Lines after the one containing "bm.faces.new(rings[0])" are to be omitted; print exactly each line from the start of the records up to and including it.

START DATA TO USE

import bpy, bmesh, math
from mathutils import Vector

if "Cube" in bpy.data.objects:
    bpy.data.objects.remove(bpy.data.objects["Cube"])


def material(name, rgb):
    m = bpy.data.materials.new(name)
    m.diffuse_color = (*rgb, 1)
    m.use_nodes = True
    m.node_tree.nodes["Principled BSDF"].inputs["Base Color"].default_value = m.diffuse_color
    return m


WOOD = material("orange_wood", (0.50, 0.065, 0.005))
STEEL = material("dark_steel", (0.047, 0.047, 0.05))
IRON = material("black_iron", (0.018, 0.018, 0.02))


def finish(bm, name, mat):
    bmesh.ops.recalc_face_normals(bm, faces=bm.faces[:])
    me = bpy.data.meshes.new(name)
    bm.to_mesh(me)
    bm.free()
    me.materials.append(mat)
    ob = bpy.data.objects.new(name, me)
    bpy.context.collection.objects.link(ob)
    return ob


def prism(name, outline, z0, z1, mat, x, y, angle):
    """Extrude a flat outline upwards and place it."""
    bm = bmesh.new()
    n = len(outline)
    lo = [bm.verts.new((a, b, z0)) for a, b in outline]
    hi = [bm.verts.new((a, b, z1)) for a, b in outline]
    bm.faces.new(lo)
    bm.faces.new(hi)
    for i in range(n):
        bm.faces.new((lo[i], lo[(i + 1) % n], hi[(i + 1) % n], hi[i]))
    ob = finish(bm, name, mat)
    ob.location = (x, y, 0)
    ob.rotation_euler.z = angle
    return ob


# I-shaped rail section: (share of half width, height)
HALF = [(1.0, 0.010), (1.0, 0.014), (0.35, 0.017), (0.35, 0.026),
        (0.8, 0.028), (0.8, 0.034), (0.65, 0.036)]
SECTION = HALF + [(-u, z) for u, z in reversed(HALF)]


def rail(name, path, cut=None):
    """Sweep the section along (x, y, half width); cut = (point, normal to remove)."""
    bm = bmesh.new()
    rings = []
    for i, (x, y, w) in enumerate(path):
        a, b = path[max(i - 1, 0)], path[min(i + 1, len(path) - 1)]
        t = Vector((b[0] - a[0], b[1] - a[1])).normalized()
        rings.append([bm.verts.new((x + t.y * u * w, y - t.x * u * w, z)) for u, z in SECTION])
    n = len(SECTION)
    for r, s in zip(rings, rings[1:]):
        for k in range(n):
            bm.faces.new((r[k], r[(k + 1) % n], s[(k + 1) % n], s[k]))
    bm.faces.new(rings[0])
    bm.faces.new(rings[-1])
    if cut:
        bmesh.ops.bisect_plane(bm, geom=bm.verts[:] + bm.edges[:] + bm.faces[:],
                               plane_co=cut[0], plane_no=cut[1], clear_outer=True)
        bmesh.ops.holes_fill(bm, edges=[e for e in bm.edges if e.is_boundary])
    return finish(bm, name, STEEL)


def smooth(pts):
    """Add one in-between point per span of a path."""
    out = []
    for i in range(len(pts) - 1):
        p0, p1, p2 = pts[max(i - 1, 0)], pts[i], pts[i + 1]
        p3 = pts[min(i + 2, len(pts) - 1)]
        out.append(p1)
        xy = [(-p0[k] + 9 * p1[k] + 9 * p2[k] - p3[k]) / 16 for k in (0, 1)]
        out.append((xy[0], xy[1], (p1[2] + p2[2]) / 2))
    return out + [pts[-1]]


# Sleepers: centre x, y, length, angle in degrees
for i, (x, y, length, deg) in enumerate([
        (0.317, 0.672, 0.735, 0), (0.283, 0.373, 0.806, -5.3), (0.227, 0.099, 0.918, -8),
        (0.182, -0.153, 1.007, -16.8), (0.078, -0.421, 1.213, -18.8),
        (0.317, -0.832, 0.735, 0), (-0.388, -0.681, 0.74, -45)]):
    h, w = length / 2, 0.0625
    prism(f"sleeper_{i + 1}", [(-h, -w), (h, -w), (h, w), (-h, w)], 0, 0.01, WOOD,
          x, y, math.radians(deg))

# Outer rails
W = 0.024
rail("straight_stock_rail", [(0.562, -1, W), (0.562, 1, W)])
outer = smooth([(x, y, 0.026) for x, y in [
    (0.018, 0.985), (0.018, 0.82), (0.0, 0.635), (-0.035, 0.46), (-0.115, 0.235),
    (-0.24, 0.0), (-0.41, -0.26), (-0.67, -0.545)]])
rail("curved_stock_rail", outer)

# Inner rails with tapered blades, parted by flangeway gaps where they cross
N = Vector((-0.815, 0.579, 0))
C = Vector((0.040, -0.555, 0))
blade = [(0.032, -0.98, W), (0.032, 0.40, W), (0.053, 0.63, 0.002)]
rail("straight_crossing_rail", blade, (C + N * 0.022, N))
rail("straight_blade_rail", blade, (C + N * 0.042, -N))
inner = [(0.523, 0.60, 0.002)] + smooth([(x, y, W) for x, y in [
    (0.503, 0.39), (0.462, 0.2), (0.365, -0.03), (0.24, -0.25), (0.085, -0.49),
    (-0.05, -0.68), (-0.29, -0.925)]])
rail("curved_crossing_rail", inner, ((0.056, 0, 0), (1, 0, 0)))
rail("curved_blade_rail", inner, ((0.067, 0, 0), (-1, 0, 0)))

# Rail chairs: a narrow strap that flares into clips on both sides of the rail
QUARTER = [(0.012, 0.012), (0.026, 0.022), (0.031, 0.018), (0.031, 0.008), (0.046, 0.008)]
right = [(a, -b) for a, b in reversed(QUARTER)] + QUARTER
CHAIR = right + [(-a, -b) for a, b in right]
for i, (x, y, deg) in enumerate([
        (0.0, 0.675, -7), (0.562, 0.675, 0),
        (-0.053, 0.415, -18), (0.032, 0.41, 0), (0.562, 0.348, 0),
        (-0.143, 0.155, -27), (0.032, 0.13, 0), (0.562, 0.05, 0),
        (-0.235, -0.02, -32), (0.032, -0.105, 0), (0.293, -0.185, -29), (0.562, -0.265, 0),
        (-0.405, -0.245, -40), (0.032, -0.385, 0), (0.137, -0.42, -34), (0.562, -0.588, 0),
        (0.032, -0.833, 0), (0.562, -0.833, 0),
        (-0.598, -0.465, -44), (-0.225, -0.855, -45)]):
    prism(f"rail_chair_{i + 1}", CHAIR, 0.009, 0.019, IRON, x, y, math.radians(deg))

END DATA TO USE

ANSWER TO THE PROBLEM:
import bpy, bmesh, math
from mathutils import Vector

if "Cube" in bpy.data.objects:
    bpy.data.objects.remove(bpy.data.objects["Cube"])


def material(name, rgb):
    m = bpy.data.materials.new(name)
    m.diffuse_color = (*rgb, 1)
    m.use_nodes = True
    m.node_tree.nodes["Principled BSDF"].inputs["Base Color"].default_value = m.diffuse_color
    return m


WOOD = material("orange_wood", (0.50, 0.065, 0.005))
STEEL = material("dark_steel", (0.047, 0.047, 0.05))
IRON = material("black_iron", (0.018, 0.018, 0.02))


def finish(bm, name, mat):
    bmesh.ops.recalc_face_normals(bm, faces=bm.faces[:])
    me = bpy.data.meshes.new(name)
    bm.to_mesh(me)
    bm.free()
    me.materials.append(mat)
    ob = bpy.data.objects.new(name, me)
    bpy.context.collection.objects.link(ob)
    return ob


def prism(name, outline, z0, z1, mat, x, y, angle):
    """Extrude a flat outline upwards and place it."""
    bm = bmesh.new()
    n = len(outline)
    lo = [bm.verts.new((a, b, z0)) for a, b in outline]
    hi = [bm.verts.new((a, b, z1)) for a, b in outline]
    bm.faces.new(lo)
    bm.faces.new(hi)
    for i in range(n):
        bm.faces.new((lo[i], lo[(i + 1) % n], hi[(i + 1) % n], hi[i]))
    ob = finish(bm, name, mat)
    ob.location = (x, y, 0)
    ob.rotation_euler.z = angle
    return ob


# I-shaped rail section: (share of half width, height)
HALF = [(1.0, 0.010), (1.0, 0.014), (0.35, 0.017), (0.35, 0.026),
        (0.8, 0.028), (0.8, 0.034), (0.65, 0.036)]
SECTION = HALF + [(-u, z) for u, z in reversed(HALF)]


def rail(name, path, cut=None):
    """Sweep the section along (x, y, half width); cut = (point, normal to remove)."""
    bm = bmesh.new()
    rings = []
    for i, (x, y, w) in enumerate(path):
        a, b = path[max(i - 1, 0)], path[min(i + 1, len(path) - 1)]
        t = Vector((b[0] - a[0], b[1] - a[1])).normalized()
        rings.append([bm.verts.new((x + t.y * u * w, y - t.x * u * w, z)) for u, z in SECTION])
    n = len(SECTION)
    for r, s in zip(rings, rings[1:]):
        for k in range(n):
            bm.faces.new((r[k], r[(k + 1) % n], s[(k + 1) % n], s[k]))
    bm.faces.new(rings[0])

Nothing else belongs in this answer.